Woerner said he had no regrets about his time in office and how his campaign was run. “I don’t regret anything we did and I don’t necessarily think there’s anything we would have done differently,” he said. “We put an agenda out there, we managed that agenda and that’s how we governed the town. People said we shouldn’t have raised taxes so much last year, but the fact is I didn’t want to eliminate services to the people of the Town of Ulster. … The people have obviously disagreed with my opinion on how to run the business of the town and they’ve selected a successor for me. It’s government, it’s politics, and hopefully the new administration will do the job that’s necessary for the people.”
Woerner said he will mull over his options for what he will do come Jan. 1. “I’m not really sure yet. … There’s a lot of opportunities for me. I have a great interest in continuing my education. I’m nearing completion of my associate’s degree, and I’ve already started looking into the possibility of a bachelor’s in public policy. In addition, it’s always been my passion to further affordable housing in our community, for seniors and families, so I’m sure there’s opportunities for me in that field. But ultimately, I want to find something that will allow me to continue to serve the Town of Ulster, the people of Ulster County and the community in general.”

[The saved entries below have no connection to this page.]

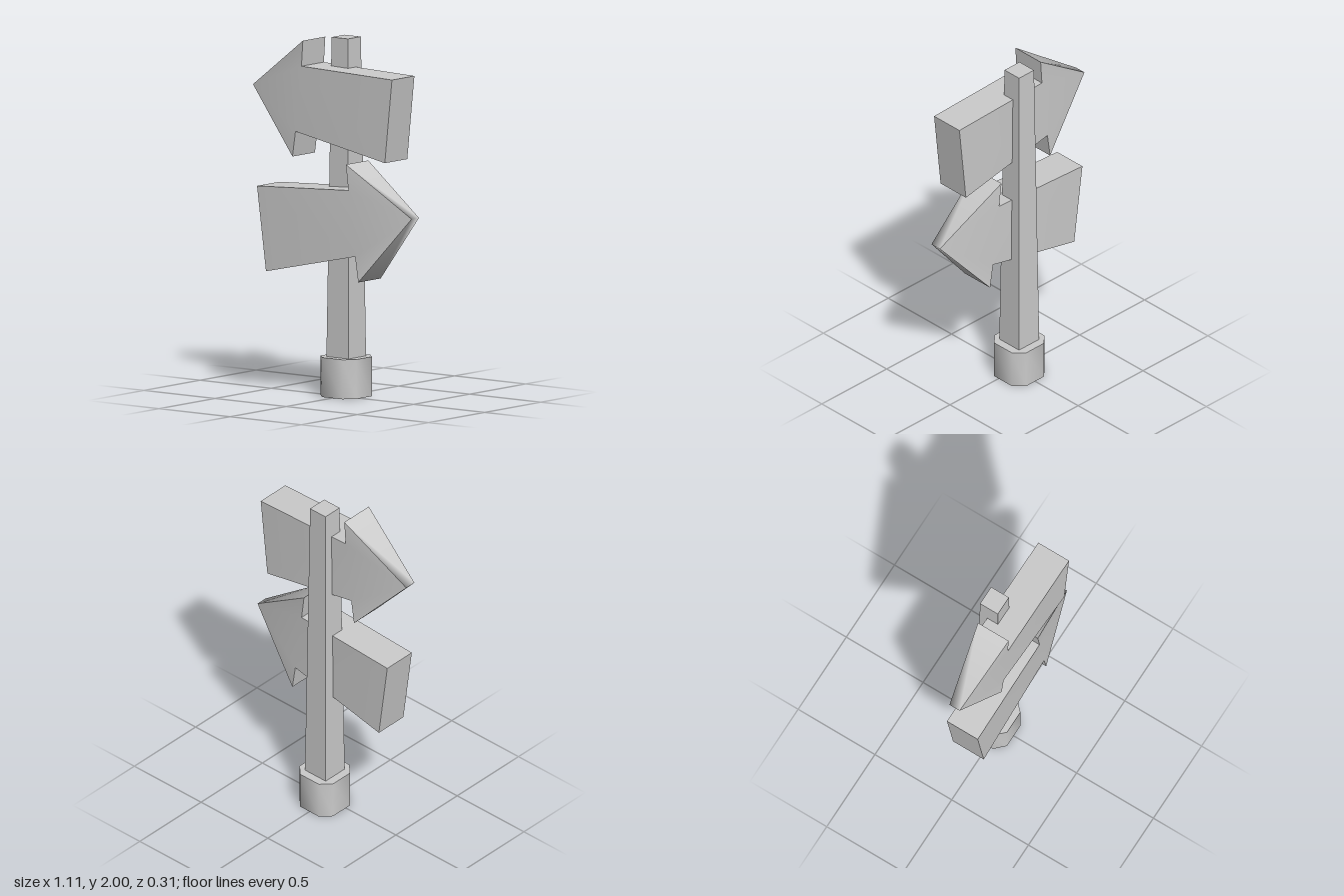
import * as THREE from 'three';
import { toCreasedNormals } from 'three/addons/utils/BufferGeometryUtils.js';

const material = new THREE.MeshStandardMaterial({ color: 0xcccccc });
const POST_Z = -0.035;   // post and base axis
const BOARD_Z = 0.055;   // middle of the arrow boards

function part(name, geometry) {
  const mesh = new THREE.Mesh(geometry, material);
  mesh.name = name;
  return mesh;
}

// Arrow board. Outline runs clockwise seen from the front:
// tail, notch, barb, tip, barb, notch, tail. The board thins towards the tip.
function arrowGeometry(outline) {
  const positions = [], indices = [];
  const corner = (i, side) => {
    const half = i === 3 ? 0.033 : 0.1;
    return [...outline[i], BOARD_Z + side * half];
  };
  // Each patch has its own vertices, so shading is smooth only within it
  const addPatch = (corners, triangles) => {
    const base = positions.length / 3;
    corners.forEach((c) => positions.push(...c));
    triangles.forEach((t) => indices.push(...t.map((i) => base + i)));
  };

  // Front and back faces
  const face = [[0, 6, 5], [0, 5, 1], [1, 3, 2], [5, 3, 1], [4, 3, 5]];
  addPatch(outline.map((_, i) => corner(i, 1)), face);
  addPatch(outline.map((_, i) => corner(i, -1)), face.map(([a, b, c]) => [a, c, b]));

  // Rim, one strip per run of outline points; the strip round the tip is smooth
  for (const run of [[0, 1], [1, 2], [2, 3, 4], [4, 5], [5, 6], [6, 0]]) {
    const corners = run.flatMap((i) => [corner(i, 1), corner(i, -1)]);
    const triangles = [];
    for (let k = 0; k < run.length - 1; k++) {
      const f = 2 * k;
      triangles.push([f, f + 2, f + 3], [f, f + 3, f + 1]);
    }
    addPatch(corners, triangles);
  }

  const geometry = new THREE.BufferGeometry();
  geometry.setAttribute('position', new THREE.Float32BufferAttribute(positions, 3));
  geometry.setIndex(indices);
  geometry.computeVertexNormals();
  return geometry;
}

// Square block with cut corners
function baseGeometry() {
  const r = 0.125, c = 0.07, height = 0.22;
  const shape = new THREE.Shape([
    [r, -c], [r, c], [c, r], [-c, r], [-r, c], [-r, -c], [-c, -r], [c, -r],
  ].map(([x, y]) => new THREE.Vector2(x, y)));
  const geometry = new THREE.ExtrudeGeometry(shape, { depth: height, bevelEnabled: false });
  geometry.rotateX(-Math.PI / 2);
  return toCreasedNormals(geometry, Math.PI / 3);
}

// Square post, slightly narrower at the top
function postGeometry() {
  const bottom = 0.2, top = 2;
  const geometry = new THREE.BoxGeometry(1, top - bottom, 1);
  geometry.translate(0, (top + bottom) / 2, 0);
  const p = geometry.attributes.position;
  for (let i = 0; i < p.count; i++) {
    const width = p.getY(i) > 1 ? 0.115 : 0.156;
    p.setXYZ(i, p.getX(i) * width, p.getY(i), p.getZ(i) * width);
  }
  geometry.computeVertexNormals();
  return geometry;
}

export function createModel() {
  const model = new THREE.Group();
  model.name = 'signpost';

  const base = part('base', baseGeometry());
  const post = part('post', postGeometry());
  base.position.z = post.position.z = POST_Z;

  const lowerArrow = part('lowerArrow', arrowGeometry([
    [-0.477, 1.148], [0.165, 1.18], [0.147, 1.323], [0.556, 1.047],
    [0.234, 0.673], [0.212, 0.815], [-0.414, 0.678],
  ]));
  const upperArrow = part('upperArrow', arrowGeometry([
    [0.421, 1.355], [-0.207, 1.476], [-0.228, 1.334], [-0.558, 1.7],
    [-0.155, 1.986], [-0.165, 1.843], [0.471, 1.823],
  ]));

  model.add(base, post, lowerArrow, upperArrow);
  return model;
}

“Well, you know, you win some and you lose some,” said a philosophical Secreto, who will depart the board after one term in office. “People straight-lined the ballot … and they wanted their voices to be heard. I thought I would do a little better. Voting was down — that hurt, it wasn’t a presidential election, but hey, we’re not dead. We’ll be back.”

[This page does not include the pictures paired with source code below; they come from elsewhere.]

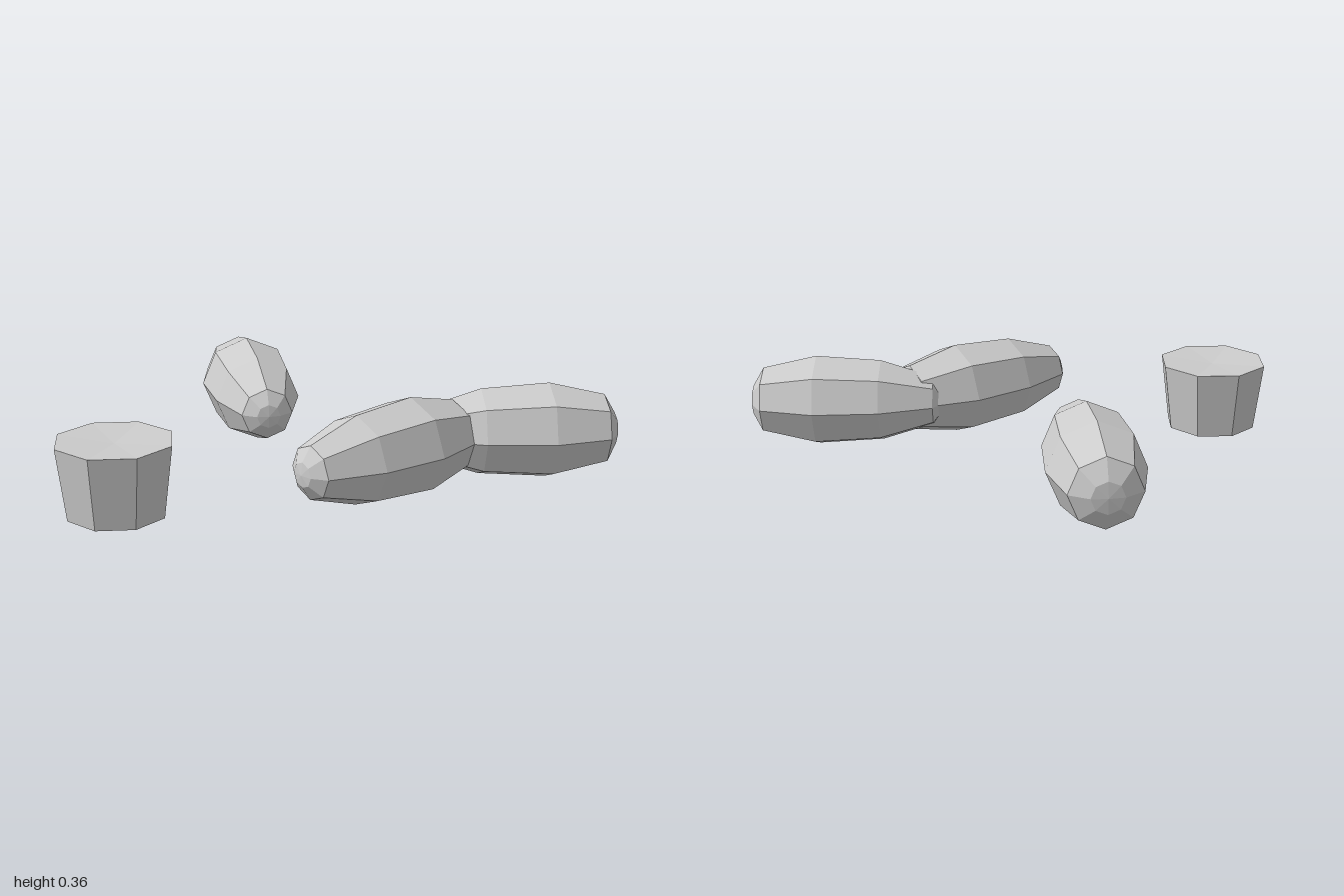
import * as THREE from 'three';

const stone = new THREE.MeshStandardMaterial({ color: 0xcccccc, flatShading: true });
stone.name = 'stoneGrey';

const SIDES = 8;

function lathe(profile) {
  return new THREE.LatheGeometry(profile.map(([r, y]) => new THREE.Vector2(r, y)), SIDES);
}

export function createModel() {
  const model = new THREE.Group();
  model.name = 'seatingSet';

  // Pillow-shaped log: narrow end to wide end, origin at its widest ring
  const logGeometry = lathe([
    [0, -0.494], [0.045, -0.488], [0.097, -0.453], [0.163, -0.25],
    [0.18, 0], [0.132, 0.207], [0.06, 0.25], [0, 0.256],
  ]);
  logGeometry.rotateZ(-Math.PI / 2);

  // name, widest ring x and z, axis direction x and z
  const logs = [
    ['backLog', 0.048, -0.52, 0.276, -0.961],
    ['frontLeftLog', 0.747, 0.56, 0.917, 0.4],
    ['frontRightLog', 0.205, 0.48, 0.982, -0.19],
  ];
  for (const [name, x, z, dx, dz] of logs) {
    const log = new THREE.Mesh(logGeometry, stone);
    log.name = name;
    log.position.set(x, 0.183, z);
    log.rotation.y = Math.atan2(-dz, dx);
    model.add(log);
  }

  // Tapered stump with a slightly dished top
  const stump = new THREE.Mesh(lathe([[0, 0], [0.18, 0], [0.214, 0.265], [0, 0.253]]), stone);
  stump.name = 'stump';
  stump.position.set(-0.786, 0, 0.165);
  model.add(stump);

  return model;
}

Secreto said he worried about an all-Republican town board. “You’re going to have a dictator sitting there, and they’re going to follow them. They spent a lot of money on this election. Money did buy it for them. I hate to say that, but that’s my feeling.”

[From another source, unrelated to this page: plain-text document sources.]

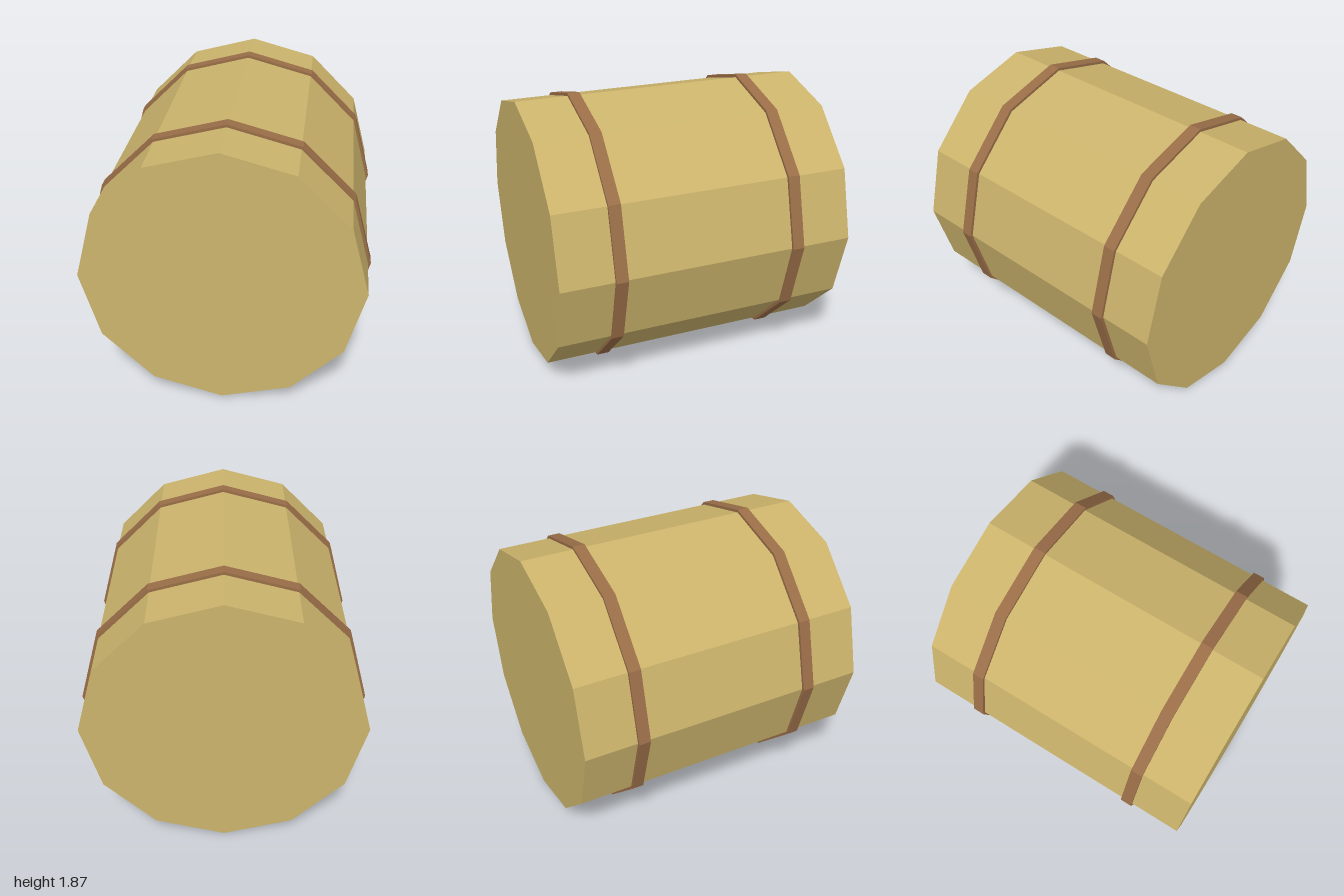
import * as THREE from 'three';

const SIDES = 12;
const BODY_R = 0.914, BAND_R = 0.933, BAND_W = 0.08;

export function createModel() {
  const model = new THREE.Group();
  model.name = 'barrel';

  const wood = new THREE.MeshStandardMaterial({ color: 0xccb46c, flatShading: true });
  wood.name = 'pale wood';
  const brown = new THREE.MeshStandardMaterial({ color: 0x9a6e48, flatShading: true });
  brown.name = 'brown band';

  const add = (name, geometry, material, z) => {
    geometry.rotateX(Math.PI / 2); // lay the axis along z
    const mesh = new THREE.Mesh(geometry, material);
    mesh.name = name;
    mesh.position.set(0, BAND_R, z);
    model.add(mesh);
  };

  // Twelve-sided drum lying on its side, closed at both ends
  add('body', new THREE.CylinderGeometry(BODY_R, BODY_R, 2, SIDES), wood, 0);

  // Two raised hoops around the drum
  const h = BAND_W / 2, inner = BODY_R - 0.01;
  const profile = [[inner, -h], [BAND_R, -h], [BAND_R, h], [inner, h]]
    .map(([r, y]) => new THREE.Vector2(r, y));
  for (const [name, z] of [['frontBand', 0.61], ['backBand', -0.61]]) {
    add(name, new THREE.LatheGeometry(profile, SIDES), brown, z);
  }

  return model;
}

Secreto, too, said he had no regrets. “I did a lot for the kids and the seniors. I just hope these guys keep my programs up.”
Change, Republican style
“I think the people of the Town of Ulster really came out this evening and really voted for change,” said Councilman Eric Kitchen, who will be part of the all-Republican town board in 2010. During the last year, Kitchen was often the lone voice of dissent against Woerner; for him, the cavalry has come.
“I think the people of the Town of Ulster really got the message that was sent out in the last two years, and that the people have finally decided that they wanted Jim Quigley for supervisor and they wanted change in the Town of Ulster, not only for supervisor, but right across the board,” said Kitchen. “It’s a great night … I am really looking forward to January and getting down to business. I won’t be alone on the town board anymore.”
“I think the people have spoken,” said former Republican supervisor Fred Wadnola, who will himself join the new GOP majority on the county legislature on Jan. 1. “People wanted a change, and I think they exhibited that tonight with the way the voting when down.”